The paper insists that Iran’s scientific research and development of industrial activities be frozen at the “the current level,” clearly excluding any advances.
Iran is expected to fulfill its 21 promises in six months, while that time limit is mentioned for only one of the P5+1’s 11 promises.
More interestingly, Iran must fulfill its undertakings before the other side reciprocates.
Under the paper, the P5+1 would be judge and jury. They would decide when and if Iran has honored its commitments. Acting for the UN, the International Atomic Energy Agency would report only on Iran’s performance.
The paper gives the P5+1 what is known in diplomatic jargon as droit de regard (right to oversight) over important sectors of the Iranian economy. The P5+1 will decide how much oil Iran is allowed to export. It would also decide how much of Iran’s revenue is “unfrozen” and the manner in which it is spent.

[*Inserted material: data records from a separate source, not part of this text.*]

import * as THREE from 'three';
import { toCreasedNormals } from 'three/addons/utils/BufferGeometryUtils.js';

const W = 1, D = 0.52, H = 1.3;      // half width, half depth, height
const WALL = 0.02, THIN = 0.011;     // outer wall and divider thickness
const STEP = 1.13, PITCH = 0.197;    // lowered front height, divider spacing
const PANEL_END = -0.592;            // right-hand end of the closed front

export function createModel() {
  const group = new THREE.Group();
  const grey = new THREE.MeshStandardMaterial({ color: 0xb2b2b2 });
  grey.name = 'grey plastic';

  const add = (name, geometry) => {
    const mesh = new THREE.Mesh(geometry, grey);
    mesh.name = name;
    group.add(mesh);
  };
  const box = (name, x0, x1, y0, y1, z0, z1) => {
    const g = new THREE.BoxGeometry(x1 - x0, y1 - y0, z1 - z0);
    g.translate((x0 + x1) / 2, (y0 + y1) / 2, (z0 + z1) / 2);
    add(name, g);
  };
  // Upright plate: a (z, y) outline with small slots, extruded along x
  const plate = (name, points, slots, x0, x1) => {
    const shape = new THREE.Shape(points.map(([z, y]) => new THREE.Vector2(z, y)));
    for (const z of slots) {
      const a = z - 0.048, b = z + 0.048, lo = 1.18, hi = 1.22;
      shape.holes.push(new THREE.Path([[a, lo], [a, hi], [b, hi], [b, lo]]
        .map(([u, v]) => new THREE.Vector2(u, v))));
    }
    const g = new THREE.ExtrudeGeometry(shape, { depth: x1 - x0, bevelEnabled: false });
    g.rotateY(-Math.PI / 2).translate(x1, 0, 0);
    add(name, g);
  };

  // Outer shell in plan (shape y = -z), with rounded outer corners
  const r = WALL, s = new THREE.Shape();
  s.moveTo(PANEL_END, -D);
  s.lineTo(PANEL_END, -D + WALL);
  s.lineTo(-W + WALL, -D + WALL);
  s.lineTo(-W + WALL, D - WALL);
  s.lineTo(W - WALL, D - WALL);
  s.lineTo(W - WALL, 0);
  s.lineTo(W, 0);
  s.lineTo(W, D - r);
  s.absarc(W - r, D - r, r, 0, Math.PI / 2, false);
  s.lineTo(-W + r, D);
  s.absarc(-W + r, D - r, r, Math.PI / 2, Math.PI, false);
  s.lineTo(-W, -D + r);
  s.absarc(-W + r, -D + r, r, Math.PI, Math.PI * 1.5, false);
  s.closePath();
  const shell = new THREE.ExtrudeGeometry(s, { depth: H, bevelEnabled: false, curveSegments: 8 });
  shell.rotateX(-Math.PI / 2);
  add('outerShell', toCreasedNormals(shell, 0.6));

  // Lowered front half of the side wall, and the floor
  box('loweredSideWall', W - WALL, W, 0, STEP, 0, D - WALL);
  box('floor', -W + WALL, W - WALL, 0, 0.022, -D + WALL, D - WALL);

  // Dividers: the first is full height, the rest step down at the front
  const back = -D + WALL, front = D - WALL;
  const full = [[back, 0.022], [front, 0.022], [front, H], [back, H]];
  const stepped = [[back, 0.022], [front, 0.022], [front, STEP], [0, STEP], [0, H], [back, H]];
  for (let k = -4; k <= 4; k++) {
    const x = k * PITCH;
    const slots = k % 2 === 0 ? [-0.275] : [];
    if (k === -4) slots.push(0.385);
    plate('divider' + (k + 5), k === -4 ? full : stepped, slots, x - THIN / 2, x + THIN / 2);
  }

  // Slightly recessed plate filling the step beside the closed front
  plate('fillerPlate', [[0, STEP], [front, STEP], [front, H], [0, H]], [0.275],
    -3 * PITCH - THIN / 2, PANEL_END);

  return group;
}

For the six months already agreed, some 7 percent of Iran’s oil revenues would be released. Part of that would be spent through a mechanism modeled on the “oil-for-food” program imposed on Iraq under Saddam. The label used this time is “humanitarian financial channel,” to allow imports of food and pharmaceuticals. It is not clear who would run the scheme, but the P5+1 would have final say.
The paper also gives the P5+1 a say in Iran’s insurance, banking, petrochemicals, car industry, spare parts, air transport, shipping and precious metals sectors. In some cases, sanctions would be eased at a cadence chosen by the P5+1. The paper gives the Khomeinist regime some respite and the possibility of putting the nuclear program into fast-forward in the future. Rouhani even claims that he signed the paper because “ending tension with the West” is his “top priority.” Does he hope to reverse more than three decades of Khomeinist anti-Americanism?
As long as sanctions hurt only the people, the regime tried to hide the effects in a cloak of flowery rhetoric. But when sanctions started to hurt the regime it had to eat humble pie à la Saddam Hussein. As Khamenei often says, the interest of the regime is absolute, that of the nation a variable.